**Task prompt:**
Among the entries below, find the lines that hold the word "foot" and report them.

**Entries shown:**

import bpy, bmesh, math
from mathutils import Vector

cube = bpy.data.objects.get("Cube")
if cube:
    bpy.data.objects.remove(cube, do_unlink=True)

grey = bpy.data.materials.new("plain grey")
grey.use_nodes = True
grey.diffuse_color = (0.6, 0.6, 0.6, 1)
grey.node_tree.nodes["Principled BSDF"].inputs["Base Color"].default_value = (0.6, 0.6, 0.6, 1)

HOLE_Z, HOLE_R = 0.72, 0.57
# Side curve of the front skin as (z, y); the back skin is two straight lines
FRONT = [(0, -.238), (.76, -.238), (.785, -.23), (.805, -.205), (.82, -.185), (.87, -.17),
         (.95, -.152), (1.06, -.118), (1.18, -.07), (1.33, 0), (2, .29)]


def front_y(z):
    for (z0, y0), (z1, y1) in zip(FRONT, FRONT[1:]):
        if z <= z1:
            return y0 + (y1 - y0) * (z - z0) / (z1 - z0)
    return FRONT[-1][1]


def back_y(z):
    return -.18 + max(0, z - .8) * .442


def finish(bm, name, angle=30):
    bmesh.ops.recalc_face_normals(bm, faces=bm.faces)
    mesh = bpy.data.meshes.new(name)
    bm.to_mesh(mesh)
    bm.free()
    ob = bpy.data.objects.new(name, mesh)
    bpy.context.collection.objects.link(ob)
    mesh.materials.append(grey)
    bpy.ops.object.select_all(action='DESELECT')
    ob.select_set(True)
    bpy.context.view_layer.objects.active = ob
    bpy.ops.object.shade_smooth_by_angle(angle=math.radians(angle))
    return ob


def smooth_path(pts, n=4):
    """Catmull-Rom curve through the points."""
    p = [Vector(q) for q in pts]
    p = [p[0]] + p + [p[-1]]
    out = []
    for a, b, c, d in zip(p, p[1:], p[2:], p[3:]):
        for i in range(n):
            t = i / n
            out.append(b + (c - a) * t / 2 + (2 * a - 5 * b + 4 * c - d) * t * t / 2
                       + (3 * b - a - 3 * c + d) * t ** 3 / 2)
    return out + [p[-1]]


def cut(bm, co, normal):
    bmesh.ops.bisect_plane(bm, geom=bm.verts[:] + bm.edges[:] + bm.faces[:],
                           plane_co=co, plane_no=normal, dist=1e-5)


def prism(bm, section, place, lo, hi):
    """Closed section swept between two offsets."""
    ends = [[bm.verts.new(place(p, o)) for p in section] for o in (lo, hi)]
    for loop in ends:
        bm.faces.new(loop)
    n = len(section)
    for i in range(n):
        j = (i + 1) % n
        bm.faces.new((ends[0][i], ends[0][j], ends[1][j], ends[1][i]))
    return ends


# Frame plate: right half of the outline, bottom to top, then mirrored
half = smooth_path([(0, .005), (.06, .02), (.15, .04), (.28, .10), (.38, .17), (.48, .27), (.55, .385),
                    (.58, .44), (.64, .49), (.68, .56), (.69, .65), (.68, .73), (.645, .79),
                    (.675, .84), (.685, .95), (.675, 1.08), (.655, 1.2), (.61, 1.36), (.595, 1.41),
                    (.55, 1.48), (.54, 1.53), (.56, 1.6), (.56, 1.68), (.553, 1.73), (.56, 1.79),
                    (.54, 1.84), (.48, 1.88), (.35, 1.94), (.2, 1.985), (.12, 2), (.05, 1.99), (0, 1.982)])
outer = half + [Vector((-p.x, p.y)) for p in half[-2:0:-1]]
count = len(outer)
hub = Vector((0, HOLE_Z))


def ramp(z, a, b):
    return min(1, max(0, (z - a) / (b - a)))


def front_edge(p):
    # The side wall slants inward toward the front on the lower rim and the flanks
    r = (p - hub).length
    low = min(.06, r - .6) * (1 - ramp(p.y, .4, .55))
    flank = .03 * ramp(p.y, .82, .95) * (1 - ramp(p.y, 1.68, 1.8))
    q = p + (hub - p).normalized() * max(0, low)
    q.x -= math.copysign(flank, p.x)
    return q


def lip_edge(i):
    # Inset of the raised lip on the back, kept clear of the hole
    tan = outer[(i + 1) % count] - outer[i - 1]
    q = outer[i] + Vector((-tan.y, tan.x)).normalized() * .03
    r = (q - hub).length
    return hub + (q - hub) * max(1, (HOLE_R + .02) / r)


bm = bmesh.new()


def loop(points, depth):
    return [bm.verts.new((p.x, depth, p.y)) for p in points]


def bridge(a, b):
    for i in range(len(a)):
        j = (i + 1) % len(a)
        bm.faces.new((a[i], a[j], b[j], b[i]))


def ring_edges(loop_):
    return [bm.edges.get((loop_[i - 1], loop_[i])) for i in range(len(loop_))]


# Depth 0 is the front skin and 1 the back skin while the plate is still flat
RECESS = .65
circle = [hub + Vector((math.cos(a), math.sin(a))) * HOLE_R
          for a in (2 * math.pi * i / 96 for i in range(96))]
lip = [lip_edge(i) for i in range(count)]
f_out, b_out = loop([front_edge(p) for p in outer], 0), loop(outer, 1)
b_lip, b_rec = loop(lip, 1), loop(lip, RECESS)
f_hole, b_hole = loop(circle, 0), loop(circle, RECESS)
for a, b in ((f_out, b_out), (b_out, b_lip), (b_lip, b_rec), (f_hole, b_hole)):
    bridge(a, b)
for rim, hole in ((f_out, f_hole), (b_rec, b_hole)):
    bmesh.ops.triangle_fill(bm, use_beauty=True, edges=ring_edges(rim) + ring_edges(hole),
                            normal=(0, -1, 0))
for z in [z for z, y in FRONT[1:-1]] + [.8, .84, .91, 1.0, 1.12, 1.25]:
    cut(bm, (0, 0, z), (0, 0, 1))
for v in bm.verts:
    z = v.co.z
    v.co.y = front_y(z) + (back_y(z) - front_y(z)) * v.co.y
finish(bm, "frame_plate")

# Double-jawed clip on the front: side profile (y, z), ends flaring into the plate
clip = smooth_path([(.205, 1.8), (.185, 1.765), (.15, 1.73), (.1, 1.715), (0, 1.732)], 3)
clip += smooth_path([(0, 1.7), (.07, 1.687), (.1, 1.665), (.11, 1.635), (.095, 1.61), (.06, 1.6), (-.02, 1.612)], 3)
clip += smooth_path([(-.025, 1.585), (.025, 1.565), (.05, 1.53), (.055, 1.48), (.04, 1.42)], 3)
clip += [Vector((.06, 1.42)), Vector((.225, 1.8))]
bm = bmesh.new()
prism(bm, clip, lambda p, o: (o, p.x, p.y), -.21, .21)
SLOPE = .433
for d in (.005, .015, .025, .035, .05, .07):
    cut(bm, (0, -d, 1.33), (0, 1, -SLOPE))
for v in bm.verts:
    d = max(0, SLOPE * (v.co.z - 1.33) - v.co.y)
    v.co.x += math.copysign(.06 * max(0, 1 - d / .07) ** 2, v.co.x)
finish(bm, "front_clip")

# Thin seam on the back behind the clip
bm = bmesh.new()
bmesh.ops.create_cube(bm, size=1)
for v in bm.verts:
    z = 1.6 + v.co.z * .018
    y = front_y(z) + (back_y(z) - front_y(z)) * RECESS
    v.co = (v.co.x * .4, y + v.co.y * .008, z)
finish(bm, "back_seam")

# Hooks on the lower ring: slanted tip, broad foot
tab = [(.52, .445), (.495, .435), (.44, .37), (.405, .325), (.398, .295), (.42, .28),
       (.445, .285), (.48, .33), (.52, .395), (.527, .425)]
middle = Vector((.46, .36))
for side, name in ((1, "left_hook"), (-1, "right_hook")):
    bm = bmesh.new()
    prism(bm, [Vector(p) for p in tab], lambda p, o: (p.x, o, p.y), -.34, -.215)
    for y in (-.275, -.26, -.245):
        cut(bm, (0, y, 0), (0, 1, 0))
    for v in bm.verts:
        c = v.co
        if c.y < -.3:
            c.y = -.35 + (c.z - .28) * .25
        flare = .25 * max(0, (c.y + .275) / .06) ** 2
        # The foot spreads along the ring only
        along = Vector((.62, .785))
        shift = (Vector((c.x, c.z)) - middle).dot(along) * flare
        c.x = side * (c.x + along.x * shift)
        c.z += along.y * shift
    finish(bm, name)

**Written solution:**
# Hooks on the lower ring: slanted tip, broad foot
        # The foot spreads along the ring only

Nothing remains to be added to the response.